It’s career fair season opener in Minnesota.
Career fairs offer a great opportunity to connect with employers. Those connections could lead to a job interview, and expand your network. Don’t underestimate the power of networking: Eighty-five percent of jobs are filled through networking, according to a LinkedIn study.
DEED’s career fair calendar was packed in 2017:
- The 17th annual Get Jobs Career fair held in Eagan attracted 109 exhibitors and more than 1,100 career seekers.
- The 8th annual Northland Career fair in Duluth attracted 116 exhibitors and over 550 career seekers.
- The 11th annual Veterans Career Fair in Bloomington brought in 183 exhibitors and more than 600 career seekers.
- The State of Minnesota Career Fair in St. Paul brought together 30 state agencies and more than 3,500 career seekers.
Make the Most of the Career Fair Experience
How can you put your time attending a career fair to the best possible use? How do you persuade an employer to give you a networking meeting or make a contact that will get you closer to that new job? How do you find career fairs in your area?
First, post your resume on MinnesotaWorks.net before the career fair. Put your resume in a format (such as chronological or skills-based) that best presents your accomplishments, skills, experience and education and is error-free.
The MinnesotaWorks.net system template and resume match feature are both designed and work best for a chronological resume. When you upload a resume into MinnesotaWorks.net, the resume data will be pulled into the ‘chronological’ formatted template.
The resume match feature also produces the best results for a chronologically formatted resume because the algorithm applied which makes the match to the best-fit job postings will weigh the order of the resume jobs and skills. Priority is given to the most recently acquired skills and experience. If you prefer a format that is skills-based or functional, use the “create a resume” option and copy and paste your resume narrative and paragraphs individually into the MinnesotaWorks.net format.
Next, check your local WorkForce Center to look for free workshops about job search.
Most career seekers use some form of social media. Employers notice frequent users of LinkedIn, for example. Among the benefits of LinkedIn, is its feature that enables you to search and follow companies.
Select a Career Fair
- You can learn about a wide range of career fairs across the state here. The day, time and location of events are listed with links for more details.
- Register for each WorkForce Center-sponsored career fair, using your MinnesotaWorks.net username and password. If you can’t register in advance, come anyway.
- Select events to add to your calendar and receive reminder emails or text messages.
Before the Career Fair
- Develop and practice a 20-second introduction, including a greeting, your expertise, accomplishments and areas of interest. Offer a way you can help the person you’re speaking with. Start a dialogue.
- Research participating companies. Learn about a company’s products and services, size, financial situation and mission statement.

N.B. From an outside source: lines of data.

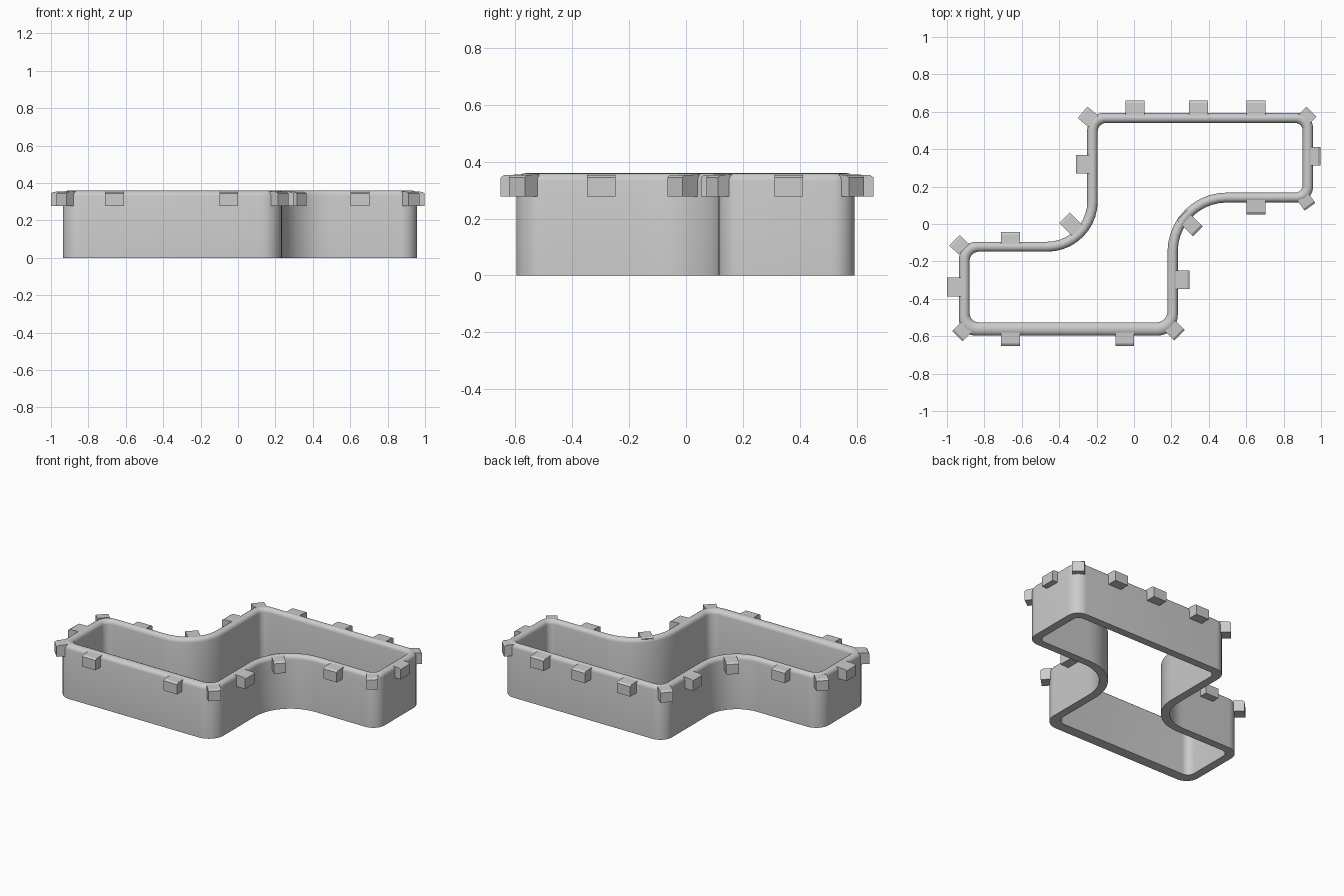
import bpy, bmesh, math
from mathutils import Vector, Matrix

if "Cube" in bpy.data.objects:
    bpy.data.objects.remove(bpy.data.objects["Cube"])

# Wall outline: corner x, y, fillet radius (outer and inner faces, counter-clockwise)
OUTER = [(-.936, -.597, .09), (.234, -.597, .11), (.234, .115, .262), (.957, .115, .085),
         (.957, .593, .08), (-.25, .593, .085), (-.25, -.095, .215), (-.936, -.095, .095)]
INNER = [(-.879, -.526, .05), (.179, -.526, .06), (.179, .168, .318), (.902, .168, .04),
         (.902, .54, .04), (-.194, .54, .045), (-.194, -.148, .27), (-.879, -.148, .05)]
STEPS = 10


def rounded(corners):
    pts, n = [], len(corners)
    for i, (x, y, r) in enumerate(corners):
        p = Vector((x, y))
        a = (Vector(corners[i - 1][:2]) - p).normalized()
        b = (Vector(corners[(i + 1) % n][:2]) - p).normalized()
        c = p + r * (a + b)
        for k in range(STEPS + 1):
            t = math.pi / 2 * k / STEPS
            pts.append(c - r * (b * math.cos(t) + a * math.sin(t)))
    return pts


def finish(bm, name):
    bmesh.ops.recalc_face_normals(bm, faces=bm.faces)
    me = bpy.data.meshes.new(name)
    bm.to_mesh(me)
    bm.free()
    ob = bpy.data.objects.new(name, me)
    bpy.context.collection.objects.link(ob)
    return ob


# Wall with a rounded rim: closed section swept around the outline
outer, inner = rounded(OUTER), rounded(INNER)
section = [(0, 0), (0, .333)]
for k in range(1, 8):
    a = math.pi * k / 8
    section.append((.5 - .5 * math.cos(a), .333 + .027 * math.sin(a)))
section += [(1, .333), (1, 0)]
bm = bmesh.new()
rings = [[bm.verts.new((*o.lerp(i, t), z)) for o, i in zip(outer, inner)] for t, z in section]
count = len(outer)
for j, ring in enumerate(rings):
    nxt = rings[(j + 1) % len(rings)]
    for i in range(count):
        k = (i + 1) % count
        bm.faces.new((ring[i], ring[k], nxt[k], nxt[i]))
wall = finish(bm, "cutter_wall")
bpy.context.view_layer.objects.active = wall
wall.select_set(True)
bpy.ops.object.shade_smooth_by_angle(angle=math.radians(35))

# Grip tabs: middle of the outer end x, y, outward angle, width, depth
TABS = [(.005, .66, 90, .1, .09), (.345, .66, 90, .1, .09), (.652, .66, 90, .1, .09),
        (-.66, -.652, 270, .1, .09), (-.05, -.652, 270, .1, .09),
        (-1, -.337, 180, .1, .09), (-.31, .32, 180, .1, .09),
        (.997, .362, 0, .1, .07), (.297, -.298, 0, .1, .09),
        (-.66, -.043, 90, .1, .08), (.652, .052, 270, .1, .09),
        (.949, .6, 45, .076, .07), (-.275, .597, 140, .08, .075),
        (.941, .092, -54, .07, .065), (-.96, -.087, 136, .078, .07),
        (-.944, -.6, 225, .078, .07), (.243, -.595, -45, .08, .07),
        (-.372, .033, 135, .08, .115), (.341, -.039, -45, .075, .12)]
for n, (x, y, ang, w, d) in enumerate(TABS):
    bm = bmesh.new()
    side = [(-d, .278), (0, .278), (0, .345), (-.012, .353), (-d, .356)]
    left = [bm.verts.new((u, w / 2, z)) for u, z in side]
    right = [bm.verts.new((u, -w / 2, z)) for u, z in side]
    bm.faces.new(left)
    bm.faces.new(right)
    for i in range(5):
        k = (i + 1) % 5
        bm.faces.new((left[i], left[k], right[k], right[i]))
    bm.transform(Matrix.Translation((x, y, 0)) @ Matrix.Rotation(math.radians(ang), 4, 'Z'))
    finish(bm, f"grip_tab_{n + 1}")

Use company websites, press releases, career information websites and regional public library system. Also, Glassdoor provides information about companies, job postings and certain job interview questions. This is particularly helpful if you are invited for an interview.
- Prepare questions that show interest and knowledge about the organizations.
- Arrange for others to take care of family responsibilities, such as daycare, while you will be attending.
- Get your portfolio ready. It could contain resumes, letters of recommendations, certifications/awards copies, work samples and extra networking cards. Networking cards are like business cards on steroids. They contain your name, email address, phone number, LinkedIn address and description of your profession. Your home address is optional. You can use both sides of the card to promote yourself as a candidate or give a short list of your strengths. If you leave one side of your networking card blank, that gives you room to write the contact information of a company representative.
- If you are planning to apply for different types of positions, create separate resumes for the employers you are approaching. Remember: MinnesotaWorks.net allows career seekers to load up to five resumes. Employers might not accept resumes, but career seekers should still use the opportunity to network and stay in touch. Bottom line here: Bring some resumes, but don’t load yourself up.
During the Career Fair
- Go alone, or if you go with others, walk the floor by yourself.
- Be professional. Use your introduction, demonstrating interest and enthusiasm.
- Dress as you would for an interview.
- Ask relevant questions and answer questions clearly and concisely, showing the knowledge you acquired about the company.
- Focus on value you can bring to the employer, especially if you have a disability. This isn’t the time to tell the employer about your physical or behavioral limitations. Here is guidance to help you determine the pros and cons of your disclosure timing options.
- Collect company information, request a business card, and ask about follow-up procedures.
- Repeat your interest in the company, and thank employers for their time.
- Ask recruiters if you can connect with them using LinkedIn.
- If held at the career fair, attend workshops for career seekers and get advice on your resume.
After the Career Fair
- Send a thank you message as soon as possible.
- Contact the employer afterward to remind them of your continued interest in employment opportunities, preferably with a phone call. If you don’t receive a response, call again.
- If you’re on LinkedIn, look for the “Ask for a Referral” feature which allows you to do that with a button next to job ads from companies where you know someone.